We will begin our discussion by looking at angiodysplasia.
Allow the name to speak to you. Angio means blood vessels.
Lots of blood vessels in your GI system.
And then blood vessels are undergoing dysplasia.
Another time in which you've heard of your dysplastic changes taking place in your blood vessel
is that young lady, approximately 30 years of age,
who was then presenting with secondary hypertension and upon auscultation you hear renal bruits.
And that is referring to as your fibromuscular dysplasia, right?
So you have heard of dysplasia before, in fact you have heard of dysplasia
take place in blood vessels before, and that was in renal already that was taking place in that young female.
Here however, we have acquired vascular ectasias associated with aging.
So what happens is that the blood vessels are in fact undergoing dysplastic change
and actual dilation and may result in a flat, red lesion seen on colonoscopy
most in the cecum and the ascending colon,
therefore resulting in painless rectal bleeding,
associated with chronic renal failure and also valvular heart disease such as a aortic stenosis.
Angiodysplasia, a common cause, a very common cause of painless rectal bleeding in the United States.
Management: Cautery. Doing colonoscopy of acute bleeding,
iron supplementation because you can expect that bleeding, of course, resulting in iron deficiency.
Estrogen therapy. Remember estrogen is prothrombotic, you want to stop this bleeding.
If you take a look at the picture, you will notice that there is upon colonoscopy,
you will notice that there is blood patches just as you would expect
when you are looking for the source of your painless rectal bleeding in an elderly patient.

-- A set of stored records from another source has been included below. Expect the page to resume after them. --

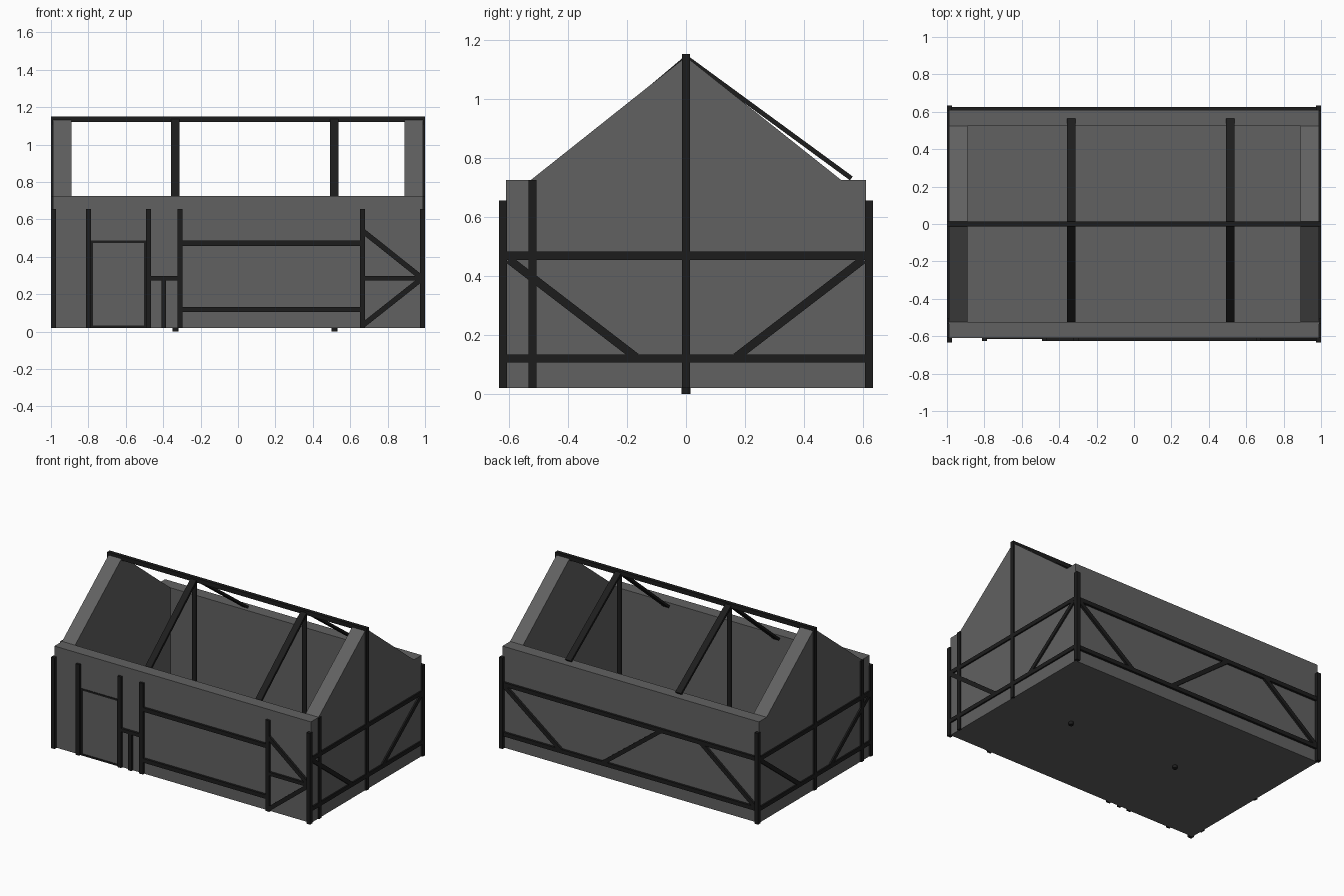
import bpy, bmesh
from mathutils import Vector, Matrix

if "Cube" in bpy.data.objects:
    bpy.data.objects.remove(bpy.data.objects["Cube"])

dark = bpy.data.materials.new("dark_timber")
dark.diffuse_color = (0.012, 0.012, 0.012, 1)
dark.use_nodes = True
dark.node_tree.nodes["Principled BSDF"].inputs["Base Color"].default_value = dark.diffuse_color
wall_mat = bpy.data.materials.new("wall_grey")
wall_mat.diffuse_color = (0.12, 0.12, 0.12, 1)
wall_mat.use_nodes = True
wall_mat.node_tree.nodes["Principled BSDF"].inputs["Base Color"].default_value = wall_mat.diffuse_color


def finish(bm, name, mat):
    bmesh.ops.recalc_face_normals(bm, faces=bm.faces)
    me = bpy.data.meshes.new(name)
    bm.to_mesh(me)
    bm.free()
    ob = bpy.data.objects.new(name, me)
    bpy.context.collection.objects.link(ob)
    me.materials.append(mat)
    return ob


def beam(name, a, b, width, depth, normal):
    """Rectangular timber from a to b; depth is measured along normal."""
    a, b, n = Vector(a), Vector(b), Vector(normal)
    d = (b - a).normalized()
    n = (n - d * n.dot(d)).normalized()
    s = d.cross(n)
    m = Matrix((s * width, n * depth, d * (b - a).length)).transposed().to_4x4()
    m.translation = (a + b) / 2
    bm = bmesh.new()
    bmesh.ops.create_cube(bm, size=1, matrix=m)
    return finish(bm, name, dark)


# Hollow shell: outer box with the top inset and pushed down to the floor
X, Y, XI, YI, Z0, ZT, ZF = 0.99, 0.61, 0.89, 0.525, 0.02, 0.725, 0.12
bm = bmesh.new()


def ring(x, y, z):
    return [bm.verts.new((sx * x, sy * y, z)) for sx, sy in ((-1, -1), (1, -1), (1, 1), (-1, 1))]


rings = [ring(X, Y, Z0), ring(X, Y, ZT), ring(XI, YI, ZT), ring(XI, YI, ZF)]
for lo, hi in zip(rings, rings[1:]):
    for i in range(4):
        bm.faces.new((lo[i], lo[(i + 1) % 4], hi[(i + 1) % 4], hi[i]))
bm.faces.new(rings[0])
bm.faces.new(rings[3])
finish(bm, "wall_shell", wall_mat)

# Gable triangles standing on the end walls
for side, s in (("left", -1), ("right", 1)):
    bm = bmesh.new()
    tri = [bm.verts.new((s * X, y, z)) for y, z in ((-YI, ZT), (YI, ZT), (0, 1.142))]
    f = bm.faces.new(tri)
    ext = bmesh.ops.extrude_face_region(bm, geom=[f])
    bmesh.ops.translate(bm, vec=(-s * (X - XI), 0, 0),
                        verts=[v for v in ext["geom"] if isinstance(v, bmesh.types.BMVert)])
    finish(bm, "gable_" + side, wall_mat)

# Ridge, inner posts and rafters
beam("ridge_beam", (-1, 0, 1.136), (1, 0, 1.136), 0.026, 0.03, (0, 0, 1))
for x in (-0.335, 0.515):
    bm = bmesh.new()
    bmesh.ops.create_cone(bm, cap_ends=True, segments=12, radius1=0.016, radius2=0.016,
                          depth=1.13, matrix=Matrix.Translation((x, 0, 0.565)))
    finish(bm, "inner_post", dark)
    beam("rafter_front", (x, 0, 1.137), (x, -0.52, 0.70), 0.045, 0.016, (0, 0, 1))
    beam("rafter_back", (x, 0, 1.14), (x, 0.56, 0.73), 0.045, 0.016, (0, 0, 1))

# Corner posts
for x in (-0.986, 0.986):
    for y in (-0.62, 0.62):
        beam("corner_post", (x, y, 0.02), (x, y, 0.655), 0.028, 0.028, (0, 1, 0))

W = 0.028


def wall_beams(name, place, normal, depth, lines):
    for u0, z0, u1, z1, w in lines:
        beam(name, place(u0, z0), place(u1, z1), w, depth, normal)


# Front timbers: (x0, z0, x1, z1, width)
front = [(x, 0.02, x, 0.655, W) for x in (-0.80, -0.478, -0.31, 0.665)]
front += [(-0.31, z, 0.665, z, W) for z in (0.473, 0.118)]
front += [(-0.478, 0.285, -0.31, 0.285, 0.024), (-0.397, 0.02, -0.397, 0.285, 0.024),
          (0.665, 0.285, 0.985, 0.285, 0.024), (0.665, 0.54, 0.985, 0.285, W),
          (0.665, 0.032, 0.985, 0.285, W)]
wall_beams("front_timber", lambda u, z: (u, -0.616, z), (0, 1, 0), 0.02, front)

# Door frame set between two posts
door = [(-0.785, 0.48, -0.49, 0.48, 0.012), (-0.785, 0.026, -0.49, 0.026, 0.012),
        (-0.78, 0.02, -0.78, 0.48, 0.012), (-0.497, 0.02, -0.497, 0.48, 0.012)]
wall_beams("door_frame", lambda u, z: (u, -0.61, z), (0, 1, 0), 0.008, door)

# Back timbers
back = [(-0.985, z, 0.985, z, W) for z in (0.468, 0.12)]
back += [(t, 0.465, b, 0.122, W) for t, b in ((0.98, 0.53), (-0.24, 0.21), (-0.55, -0.98))]
wall_beams("back_timber", lambda u, z: (u, 0.616, z), (0, 1, 0), 0.02, back)

# End-wall timbers, the same on both gables
end = [(0, 0.02, 0, 1.15, W), (-0.52, 0.02, -0.52, 0.725, W)]
end += [(-0.61, z, 0.61, z, W) for z in (0.468, 0.12)]
end += [(s * 0.60, 0.455, s * 0.17, 0.125, W) for s in (-1, 1)]
for s in (-1, 1):
    wall_beams("end_timber", lambda u, z: (s * 0.991, u, z), (1, 0, 0), 0.018, end)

These are ectasias that are taking place of the blood vessels resulting in rupture and then bleeding.